I’m one of five BHP Billiton environmental staff who exchanged desks for a few days in the field with a team of Bush Blitz scientists — and the change of scenery was nothing less than stunning at Credo Station in Western Australia’s goldfields.
On my first day out I accompanied Remko Leijs, a scientist from the South Australian Museum who specialises in native bees and stygofauna — small animals that live in groundwater.
I honed my reflexes while trying to catch native solitary bees that hovered around flowering trees and bushes searching for pollen, nectar and potential mates. The day’s efforts proved fruitful with at least 15 different species of bees identified. Unfortunately we were unable to locate any bores or wells that yielded stygofauna — the groundwater being too deep and brackish.
The second day I was up early to help two vertebrate specialists — Mark Cowan from the Department of Environment and Conservation and Tom Parkin from the Western Australian Museum — check on mammal and reptile traps that had been set the previous evening. These traps, including pitfalls, funnels and Elliot traps, are checked early to ensure no animal is left for long in the heat of the day. While we didn’t catch any mammals, we did get a range of snakes and lizards, including dragons, geckos and skinks that were important finds in understanding the reserves environmental values, species distribution and genetic diversity.

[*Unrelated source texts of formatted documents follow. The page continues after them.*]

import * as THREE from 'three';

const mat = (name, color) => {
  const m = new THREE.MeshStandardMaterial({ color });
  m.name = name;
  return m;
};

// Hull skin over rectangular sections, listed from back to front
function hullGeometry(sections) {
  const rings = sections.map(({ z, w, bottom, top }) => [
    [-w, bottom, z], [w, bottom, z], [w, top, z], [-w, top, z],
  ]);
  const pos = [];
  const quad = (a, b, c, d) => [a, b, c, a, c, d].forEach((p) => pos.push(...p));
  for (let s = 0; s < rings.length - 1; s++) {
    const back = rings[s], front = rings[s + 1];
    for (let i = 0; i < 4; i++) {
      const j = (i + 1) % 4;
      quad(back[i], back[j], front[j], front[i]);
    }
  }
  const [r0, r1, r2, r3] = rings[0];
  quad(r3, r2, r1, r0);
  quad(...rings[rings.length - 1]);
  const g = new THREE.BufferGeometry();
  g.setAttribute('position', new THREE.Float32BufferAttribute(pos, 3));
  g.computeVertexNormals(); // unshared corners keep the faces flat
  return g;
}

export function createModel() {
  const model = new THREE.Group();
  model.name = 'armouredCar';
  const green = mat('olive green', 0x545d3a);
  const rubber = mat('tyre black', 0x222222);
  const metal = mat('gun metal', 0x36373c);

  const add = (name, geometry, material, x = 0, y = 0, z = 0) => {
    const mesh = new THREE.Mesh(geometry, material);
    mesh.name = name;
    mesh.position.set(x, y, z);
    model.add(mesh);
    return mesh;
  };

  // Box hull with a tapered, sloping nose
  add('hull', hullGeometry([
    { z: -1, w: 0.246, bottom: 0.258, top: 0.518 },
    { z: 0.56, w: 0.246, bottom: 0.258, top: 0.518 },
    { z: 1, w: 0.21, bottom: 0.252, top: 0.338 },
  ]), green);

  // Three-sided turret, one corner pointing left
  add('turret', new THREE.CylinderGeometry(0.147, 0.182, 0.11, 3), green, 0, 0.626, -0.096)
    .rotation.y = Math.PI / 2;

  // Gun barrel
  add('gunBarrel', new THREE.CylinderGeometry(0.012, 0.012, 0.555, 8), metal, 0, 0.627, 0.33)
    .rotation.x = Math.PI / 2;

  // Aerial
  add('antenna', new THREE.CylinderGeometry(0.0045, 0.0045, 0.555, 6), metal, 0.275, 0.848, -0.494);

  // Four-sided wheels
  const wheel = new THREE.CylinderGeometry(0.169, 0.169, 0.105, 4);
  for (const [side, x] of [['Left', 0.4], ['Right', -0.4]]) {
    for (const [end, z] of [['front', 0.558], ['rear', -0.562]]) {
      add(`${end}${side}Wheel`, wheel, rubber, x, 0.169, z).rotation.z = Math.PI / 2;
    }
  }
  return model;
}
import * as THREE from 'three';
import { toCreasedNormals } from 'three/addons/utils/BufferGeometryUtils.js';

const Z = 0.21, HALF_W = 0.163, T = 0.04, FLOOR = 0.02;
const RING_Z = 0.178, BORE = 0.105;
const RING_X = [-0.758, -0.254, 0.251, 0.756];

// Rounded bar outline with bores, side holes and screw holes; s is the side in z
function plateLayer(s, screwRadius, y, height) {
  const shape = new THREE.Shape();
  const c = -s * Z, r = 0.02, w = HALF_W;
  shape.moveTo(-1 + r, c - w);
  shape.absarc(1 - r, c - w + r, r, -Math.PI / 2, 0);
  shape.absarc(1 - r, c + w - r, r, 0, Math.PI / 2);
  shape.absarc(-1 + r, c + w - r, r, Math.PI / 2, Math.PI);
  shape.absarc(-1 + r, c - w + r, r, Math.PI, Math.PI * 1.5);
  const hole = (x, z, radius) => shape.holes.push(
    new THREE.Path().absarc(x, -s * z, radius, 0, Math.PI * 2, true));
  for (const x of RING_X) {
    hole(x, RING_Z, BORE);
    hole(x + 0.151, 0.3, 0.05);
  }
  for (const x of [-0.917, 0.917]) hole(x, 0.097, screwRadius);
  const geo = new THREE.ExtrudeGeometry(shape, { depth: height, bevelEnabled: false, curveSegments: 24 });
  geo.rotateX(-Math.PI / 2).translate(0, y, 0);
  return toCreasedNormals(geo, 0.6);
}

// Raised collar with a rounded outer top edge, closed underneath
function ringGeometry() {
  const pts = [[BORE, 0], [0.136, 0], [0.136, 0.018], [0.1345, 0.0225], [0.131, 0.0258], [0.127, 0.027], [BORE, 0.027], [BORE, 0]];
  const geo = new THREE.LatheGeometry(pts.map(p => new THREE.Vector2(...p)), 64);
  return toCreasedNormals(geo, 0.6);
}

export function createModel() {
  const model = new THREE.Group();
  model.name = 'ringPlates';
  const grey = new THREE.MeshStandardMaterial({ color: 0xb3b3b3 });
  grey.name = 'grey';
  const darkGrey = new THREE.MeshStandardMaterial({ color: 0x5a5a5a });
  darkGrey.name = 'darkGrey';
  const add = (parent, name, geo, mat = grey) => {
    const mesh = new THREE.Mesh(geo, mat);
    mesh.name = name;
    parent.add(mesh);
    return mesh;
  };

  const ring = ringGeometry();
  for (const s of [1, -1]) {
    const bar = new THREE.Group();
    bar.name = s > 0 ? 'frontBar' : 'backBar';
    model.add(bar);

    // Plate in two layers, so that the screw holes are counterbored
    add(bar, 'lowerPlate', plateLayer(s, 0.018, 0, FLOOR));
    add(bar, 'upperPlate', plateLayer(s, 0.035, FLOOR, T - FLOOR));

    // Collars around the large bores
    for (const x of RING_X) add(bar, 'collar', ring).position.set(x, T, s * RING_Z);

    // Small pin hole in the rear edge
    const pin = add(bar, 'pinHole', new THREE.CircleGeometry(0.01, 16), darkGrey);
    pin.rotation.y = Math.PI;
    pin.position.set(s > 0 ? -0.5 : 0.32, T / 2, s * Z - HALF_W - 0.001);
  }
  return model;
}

On the third day I joined botanists Margaret Langley and Neil Gibson from the Department of Environment and Conservation to collect and identify a range of semi-arid plants. A survey conducted about five years ago identified about 200 species of plants on Credo Station. Within just a few hours we had added significantly to this list.
Conrad Levy, BHP Billiton